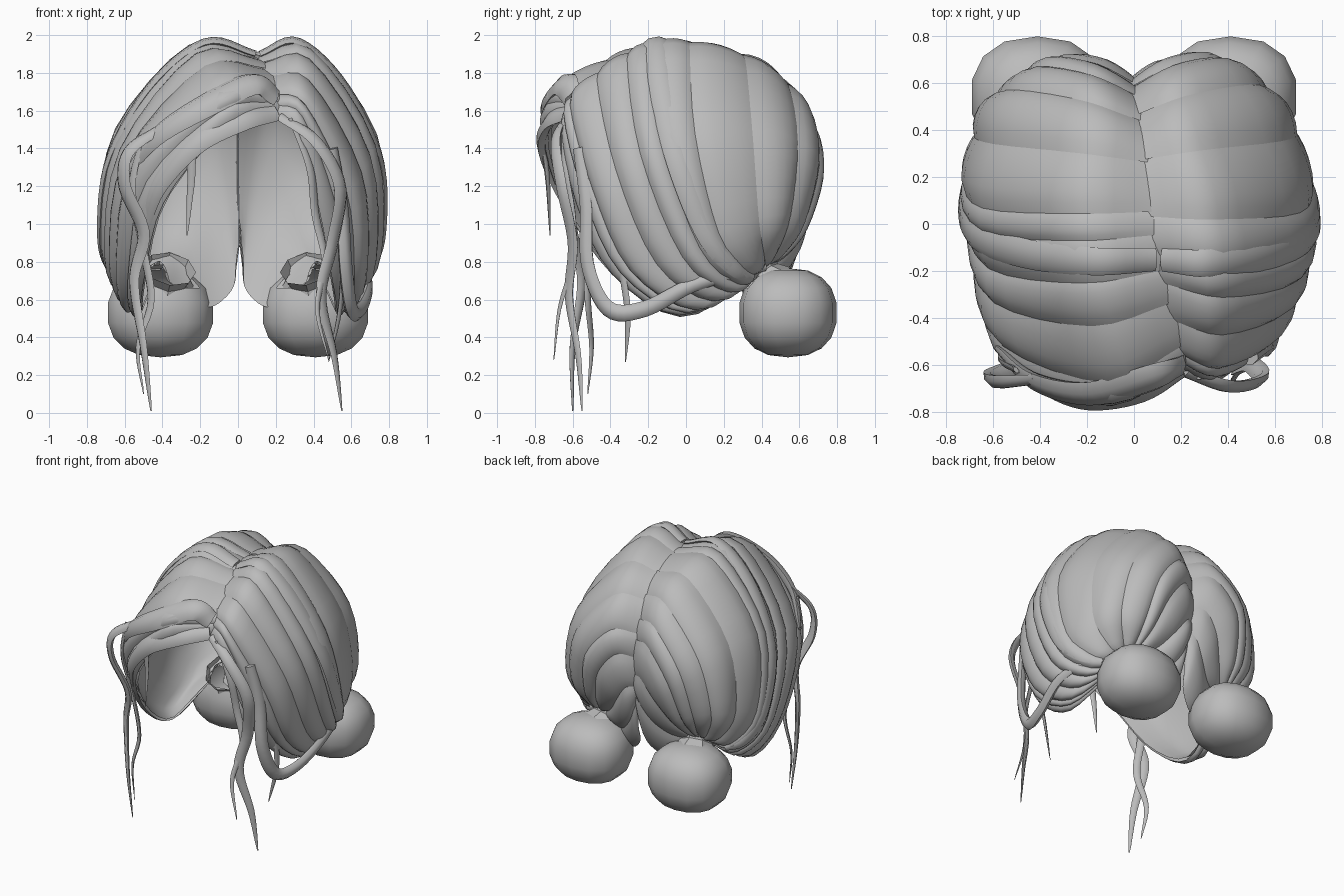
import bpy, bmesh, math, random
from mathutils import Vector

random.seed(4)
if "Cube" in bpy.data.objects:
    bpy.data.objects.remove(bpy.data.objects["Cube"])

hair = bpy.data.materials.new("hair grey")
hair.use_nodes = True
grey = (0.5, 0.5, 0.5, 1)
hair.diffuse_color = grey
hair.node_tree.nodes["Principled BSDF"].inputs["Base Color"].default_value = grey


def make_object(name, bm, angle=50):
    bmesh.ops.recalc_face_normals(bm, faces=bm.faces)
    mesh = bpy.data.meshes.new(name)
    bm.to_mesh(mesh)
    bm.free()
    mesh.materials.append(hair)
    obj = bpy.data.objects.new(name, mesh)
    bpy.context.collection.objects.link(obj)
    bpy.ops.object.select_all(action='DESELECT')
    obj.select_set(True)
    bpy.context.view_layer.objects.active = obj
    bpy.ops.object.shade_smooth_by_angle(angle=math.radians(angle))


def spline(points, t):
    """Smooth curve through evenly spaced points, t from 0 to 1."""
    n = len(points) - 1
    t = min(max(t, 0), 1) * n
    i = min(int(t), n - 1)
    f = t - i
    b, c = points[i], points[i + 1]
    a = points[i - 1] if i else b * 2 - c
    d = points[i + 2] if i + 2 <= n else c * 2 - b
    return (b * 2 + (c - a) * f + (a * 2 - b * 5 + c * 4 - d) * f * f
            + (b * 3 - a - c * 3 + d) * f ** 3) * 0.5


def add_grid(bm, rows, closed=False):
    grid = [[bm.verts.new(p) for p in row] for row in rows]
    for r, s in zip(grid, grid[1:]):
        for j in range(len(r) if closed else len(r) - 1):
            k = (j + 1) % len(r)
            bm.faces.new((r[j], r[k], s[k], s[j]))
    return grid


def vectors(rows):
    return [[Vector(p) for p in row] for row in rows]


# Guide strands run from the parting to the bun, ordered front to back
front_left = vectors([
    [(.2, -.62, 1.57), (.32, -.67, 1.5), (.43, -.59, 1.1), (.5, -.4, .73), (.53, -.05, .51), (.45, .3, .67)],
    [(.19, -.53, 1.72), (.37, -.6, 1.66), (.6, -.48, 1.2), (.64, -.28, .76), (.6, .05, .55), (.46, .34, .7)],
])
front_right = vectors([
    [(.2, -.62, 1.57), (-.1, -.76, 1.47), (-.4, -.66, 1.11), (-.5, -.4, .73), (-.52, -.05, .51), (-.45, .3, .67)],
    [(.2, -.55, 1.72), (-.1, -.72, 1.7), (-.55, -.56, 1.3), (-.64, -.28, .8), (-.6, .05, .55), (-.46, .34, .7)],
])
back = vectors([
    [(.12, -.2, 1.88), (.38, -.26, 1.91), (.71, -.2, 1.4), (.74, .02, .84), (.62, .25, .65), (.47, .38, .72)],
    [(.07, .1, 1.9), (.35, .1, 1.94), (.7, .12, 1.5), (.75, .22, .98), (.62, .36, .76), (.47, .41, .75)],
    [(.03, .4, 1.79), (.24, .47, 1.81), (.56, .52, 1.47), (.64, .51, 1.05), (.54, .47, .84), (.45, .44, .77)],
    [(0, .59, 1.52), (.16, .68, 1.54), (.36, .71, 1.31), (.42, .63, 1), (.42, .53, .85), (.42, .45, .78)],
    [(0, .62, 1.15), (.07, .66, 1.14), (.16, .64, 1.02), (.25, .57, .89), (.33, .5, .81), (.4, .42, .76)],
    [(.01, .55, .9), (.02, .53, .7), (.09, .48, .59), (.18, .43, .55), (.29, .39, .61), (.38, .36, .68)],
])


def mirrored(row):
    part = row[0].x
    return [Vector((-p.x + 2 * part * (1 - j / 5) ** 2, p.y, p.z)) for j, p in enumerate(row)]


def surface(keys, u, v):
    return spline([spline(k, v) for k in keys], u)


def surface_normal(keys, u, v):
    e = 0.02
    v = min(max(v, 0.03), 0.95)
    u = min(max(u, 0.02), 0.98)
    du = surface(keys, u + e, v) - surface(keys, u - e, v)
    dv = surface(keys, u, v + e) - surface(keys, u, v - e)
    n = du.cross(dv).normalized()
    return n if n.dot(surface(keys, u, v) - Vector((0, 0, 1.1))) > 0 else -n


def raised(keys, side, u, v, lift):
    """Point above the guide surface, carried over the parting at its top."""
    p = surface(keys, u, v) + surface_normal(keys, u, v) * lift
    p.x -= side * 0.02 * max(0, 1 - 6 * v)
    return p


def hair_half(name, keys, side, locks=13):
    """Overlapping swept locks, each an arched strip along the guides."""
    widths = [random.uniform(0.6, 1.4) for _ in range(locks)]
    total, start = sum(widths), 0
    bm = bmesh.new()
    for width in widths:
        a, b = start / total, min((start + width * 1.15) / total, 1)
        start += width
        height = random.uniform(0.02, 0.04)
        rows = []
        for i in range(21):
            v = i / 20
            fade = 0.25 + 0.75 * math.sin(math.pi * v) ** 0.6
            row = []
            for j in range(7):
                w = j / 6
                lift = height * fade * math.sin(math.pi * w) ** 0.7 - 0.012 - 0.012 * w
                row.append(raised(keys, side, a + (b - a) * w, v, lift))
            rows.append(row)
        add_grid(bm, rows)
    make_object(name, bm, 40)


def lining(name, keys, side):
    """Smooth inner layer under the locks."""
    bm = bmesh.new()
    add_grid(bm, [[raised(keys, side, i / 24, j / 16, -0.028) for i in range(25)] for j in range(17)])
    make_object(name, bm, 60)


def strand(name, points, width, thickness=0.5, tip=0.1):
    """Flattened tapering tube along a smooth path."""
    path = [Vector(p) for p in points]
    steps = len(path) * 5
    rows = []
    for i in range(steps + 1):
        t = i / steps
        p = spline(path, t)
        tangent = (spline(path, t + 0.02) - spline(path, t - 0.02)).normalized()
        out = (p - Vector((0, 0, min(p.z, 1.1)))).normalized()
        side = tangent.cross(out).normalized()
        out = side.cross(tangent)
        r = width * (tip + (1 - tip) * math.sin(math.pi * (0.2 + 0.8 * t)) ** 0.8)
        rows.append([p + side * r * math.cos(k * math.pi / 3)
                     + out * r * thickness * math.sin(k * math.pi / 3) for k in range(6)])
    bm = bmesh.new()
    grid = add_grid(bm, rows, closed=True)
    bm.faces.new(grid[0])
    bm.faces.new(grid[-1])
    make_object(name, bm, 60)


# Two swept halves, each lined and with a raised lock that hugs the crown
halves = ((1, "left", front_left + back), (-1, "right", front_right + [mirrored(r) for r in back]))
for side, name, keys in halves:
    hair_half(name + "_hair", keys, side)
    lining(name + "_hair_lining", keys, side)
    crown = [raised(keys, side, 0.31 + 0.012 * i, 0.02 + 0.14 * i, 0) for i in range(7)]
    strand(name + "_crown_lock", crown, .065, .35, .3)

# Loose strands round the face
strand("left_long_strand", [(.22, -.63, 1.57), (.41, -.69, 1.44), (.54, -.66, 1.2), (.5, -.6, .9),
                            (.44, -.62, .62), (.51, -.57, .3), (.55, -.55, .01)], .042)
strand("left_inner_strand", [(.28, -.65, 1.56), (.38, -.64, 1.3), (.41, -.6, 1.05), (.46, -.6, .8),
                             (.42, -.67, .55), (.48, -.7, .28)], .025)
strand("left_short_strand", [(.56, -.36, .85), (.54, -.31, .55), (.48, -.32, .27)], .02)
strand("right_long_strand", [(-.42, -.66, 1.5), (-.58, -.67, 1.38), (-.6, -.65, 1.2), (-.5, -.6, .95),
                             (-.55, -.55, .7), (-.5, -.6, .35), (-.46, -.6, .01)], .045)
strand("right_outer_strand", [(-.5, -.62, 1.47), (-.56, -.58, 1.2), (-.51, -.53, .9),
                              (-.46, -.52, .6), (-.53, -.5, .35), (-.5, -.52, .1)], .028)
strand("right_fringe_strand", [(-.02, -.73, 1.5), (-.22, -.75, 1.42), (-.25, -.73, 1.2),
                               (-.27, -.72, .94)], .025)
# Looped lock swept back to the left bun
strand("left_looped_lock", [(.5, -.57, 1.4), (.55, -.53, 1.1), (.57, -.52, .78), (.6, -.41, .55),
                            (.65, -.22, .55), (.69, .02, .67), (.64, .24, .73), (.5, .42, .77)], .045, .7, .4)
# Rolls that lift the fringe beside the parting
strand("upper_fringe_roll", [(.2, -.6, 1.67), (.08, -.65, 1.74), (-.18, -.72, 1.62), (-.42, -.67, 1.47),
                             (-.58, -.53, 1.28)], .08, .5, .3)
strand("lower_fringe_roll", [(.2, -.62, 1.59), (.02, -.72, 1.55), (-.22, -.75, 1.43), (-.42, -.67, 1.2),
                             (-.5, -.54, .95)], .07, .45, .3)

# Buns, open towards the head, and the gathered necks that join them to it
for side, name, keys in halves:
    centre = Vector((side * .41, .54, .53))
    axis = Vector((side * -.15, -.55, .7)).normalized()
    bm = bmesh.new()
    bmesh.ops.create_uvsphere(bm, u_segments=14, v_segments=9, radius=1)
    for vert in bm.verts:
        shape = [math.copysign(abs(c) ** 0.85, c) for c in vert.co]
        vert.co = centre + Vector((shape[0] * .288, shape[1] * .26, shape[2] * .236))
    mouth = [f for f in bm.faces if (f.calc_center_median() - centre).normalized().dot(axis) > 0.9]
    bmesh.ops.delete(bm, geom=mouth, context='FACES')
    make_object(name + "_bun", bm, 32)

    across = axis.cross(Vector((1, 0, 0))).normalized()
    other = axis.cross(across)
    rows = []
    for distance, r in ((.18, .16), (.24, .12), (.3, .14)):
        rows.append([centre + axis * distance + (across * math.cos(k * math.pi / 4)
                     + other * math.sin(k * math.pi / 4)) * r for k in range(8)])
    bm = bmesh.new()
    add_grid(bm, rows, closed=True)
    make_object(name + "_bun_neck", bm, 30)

◆ ◆ ◆ ◆

Counting only those lines of the data above where the word "distance" appears, give the number and nothing more.

2